Non-invasive biomarkers of fetal brain development reflecting prenatal stress: An integrative multi-scale multi-species perspective on data collection and analysis

Neurosci Biobehav Rev. 2020 Oct;117:165-183. doi: 10.1016/j.neubiorev.2018.05.026. Epub 2018 May 30.


Prenatal stress (PS) impacts early postnatal behavioural and cognitive development. This process of 'fetal programming' is mediated by the effects of the prenatal experience on the developing hypothalamic-pituitary-adrenal (HPA) axis and autonomic nervous system (ANS). We derive a multi-scale multi-species approach to devising preclinical and clinical studies to identify early non-invasively available pre- and postnatal biomarkers of PS. The multiple scales include brain epigenome, metabolome, microbiome and the ANS activity gauged via an array of advanced non-invasively obtainable properties of fetal heart rate fluctuations. The proposed framework has the potential to reveal mechanistic links between maternal stress during pregnancy and changes across these physiological scales.

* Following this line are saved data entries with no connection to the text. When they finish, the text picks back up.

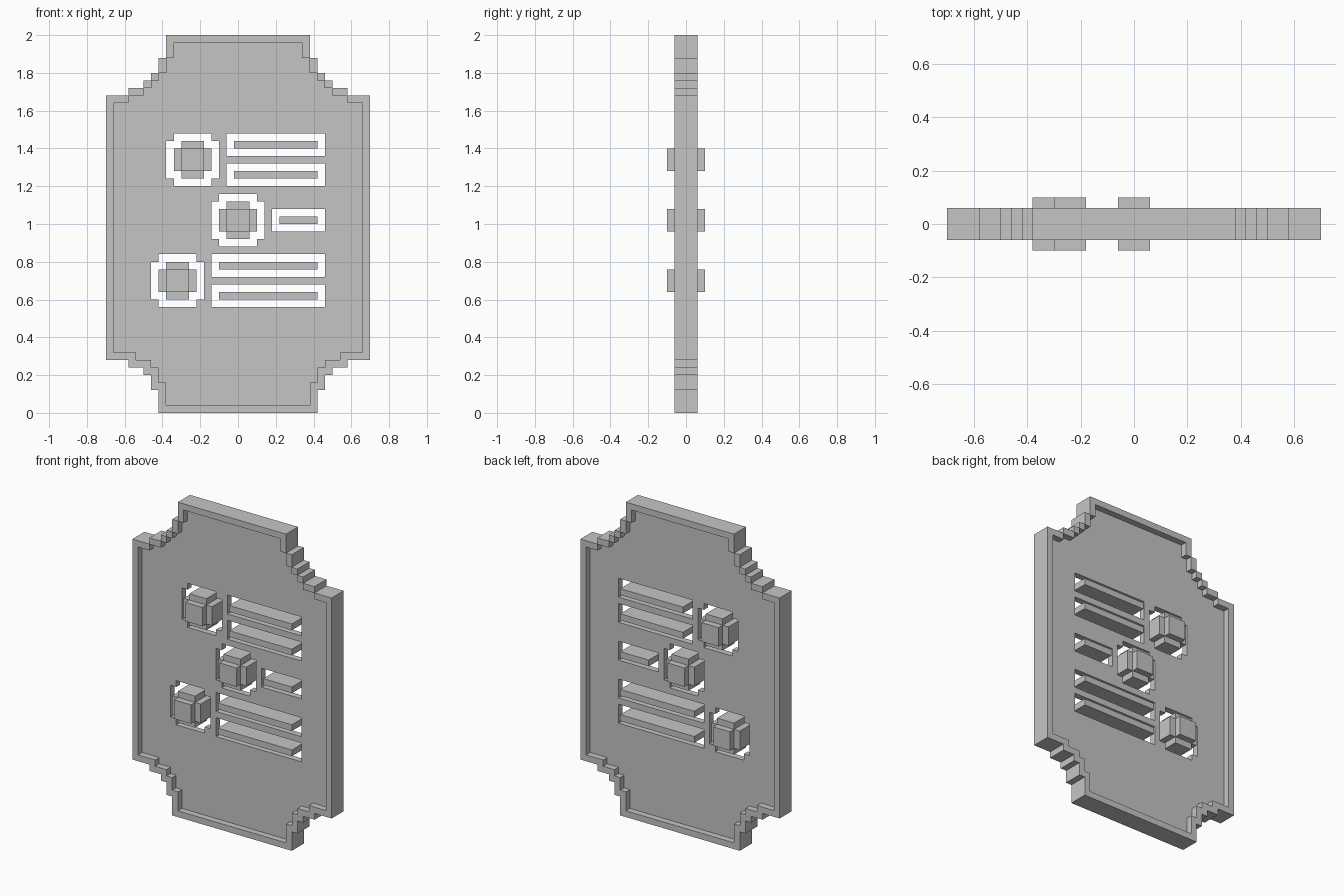
import bpy
import bmesh
from math import radians

if "Cube" in bpy.data.objects:
    bpy.data.objects.remove(bpy.data.objects["Cube"], do_unlink=True)

GREY = (0.56, 0.56, 0.56, 1)
grey = bpy.data.materials.new("light grey")
grey.use_nodes = True
grey.diffuse_color = GREY
grey.node_tree.nodes["Principled BSDF"].inputs["Base Color"].default_value = GREY


def slab(name, loops, half_depth):
    """Extrude x-z outlines along y; nested loops become holes."""
    curve = bpy.data.curves.new(name, "CURVE")
    curve.dimensions = "2D"
    curve.fill_mode = "BOTH"
    curve.extrude = half_depth
    for loop in loops:
        spline = curve.splines.new("POLY")
        spline.points.add(len(loop) - 1)
        for point, (x, z) in zip(spline.points, loop):
            point.co = (x, z, 0, 1)
        spline.use_cyclic_u = True
    source = bpy.data.objects.new(name + "_curve", curve)
    bpy.context.collection.objects.link(source)
    graph = bpy.context.evaluated_depsgraph_get()
    mesh = bpy.data.meshes.new_from_object(source.evaluated_get(graph))
    bpy.data.objects.remove(source, do_unlink=True)
    bm = bmesh.new()
    bm.from_mesh(mesh)
    bmesh.ops.remove_doubles(bm, verts=bm.verts, dist=0.0001)
    bmesh.ops.recalc_face_normals(bm, faces=bm.faces)
    for face in bm.faces:
        face.smooth = False
    bm.to_mesh(mesh)
    bm.free()
    mesh.materials.clear()
    mesh.materials.append(grey)
    obj = bpy.data.objects.new(name, mesh)
    obj.rotation_euler.x = radians(90)
    bpy.context.collection.objects.link(obj)


def rect(x0, x1, z0, z1):
    return [(x0, z0), (x1, z0), (x1, z1), (x0, z1)]


def plus(cx, cz, long, short):
    """Square outline with its four corners notched."""
    quarter = [(long, short), (short, short), (short, long)]
    loop = []
    for _ in range(4):
        loop += quarter
        quarter = [(-z, x) for x, z in quarter]
    return [(cx + x, cz + z) for x, z in loop]


def stairs(steps):
    """Mirrored outline from (half width, z where that width ends) going down."""
    right = []
    for (x, z0), (_, z1) in zip(steps[1:], steps):
        right += [(x, z1), (x, z0)]
    return right + [(-x, z) for x, z in reversed(right)]


# Stepped outer outline and the inner edge of the raised rim
outer = stairs([(0, 2), (.38, 1.88), (.42, 1.8), (.46, 1.76), (.5, 1.72),
                (.58, 1.68), (.7, .28), (.58, .24), (.5, .2), (.46, .12), (.42, 0)])
e = 0.001
inner = stairs([(0, 1.96), (.34, 1.88 - e), (.38 - e, 1.8 - e), (.42 - e, 1.76 - e),
                (.46 - e, 1.72 - e), (.5 - e, 1.68 - e), (.58 - e, 1.64), (.66, .32),
                (.54, .28), (.46, .24), (.42, .16), (.38, .04)])
slab("raised_rim", [outer, inner], 0.06)

# Openings in the thin panel
knobs = [(-.24, 1.34), (0, 1.02), (-.32, .7)]
slots = [(-.06, 1.36), (-.06, 1.2), (.18, .96), (-.14, .72), (-.14, .56)]
holes = [plus(x, z, .14, .1) for x, z in knobs]
holes += [rect(x, .46, z, z + .12) for x, z in slots]
slab("panel", [inner] + holes, 0.02)

# Blocky round knobs floating in the notched openings
for i, (x, z) in enumerate(knobs, 1):
    slab(f"knob_body_{i}", [plus(x, z, .1, .06)], 0.06)
    slab(f"knob_core_{i}", [rect(x - .06, x + .06, z - .06, z + .06)], 0.10)

# Bars floating in the slots
for i, (x, z) in enumerate(slots, 1):
    slab(f"bar_{i}", [rect(x + .04, .42, z + .04, z + .08)], 0.06)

Such biomarkers may hence be useful as early and non-invasive predictors of neurodevelopmental trajectories influenced by the PS as well as follow-up indicators of success of therapeutic interventions to correct such altered neurodevelopmental trajectories. PS studies must be conducted on multiple scales derived from concerted observations in multiple animal models and human cohorts performed in an interactive and iterative manner and deploying machine learning for data synthesis, identification and validation of the best non-invasive detection and follow-up biomarkers, a prerequisite for designing effective therapeutic interventions.

Keywords: ANS; Epigenetics; Guinea pig; HRV; Human; Machine learning; Microbiome; Omics; Rat; Sheep.

Publication types

  • Review

MeSH terms

  • Animals
  • Biomarkers
  • Brain
  • Data Collection
  • Female
  • Fetal Development
  • Humans
  • Hypothalamo-Hypophyseal System
  • Pituitary-Adrenal System
  • Pregnancy
  • Prenatal Exposure Delayed Effects*


  • Biomarkers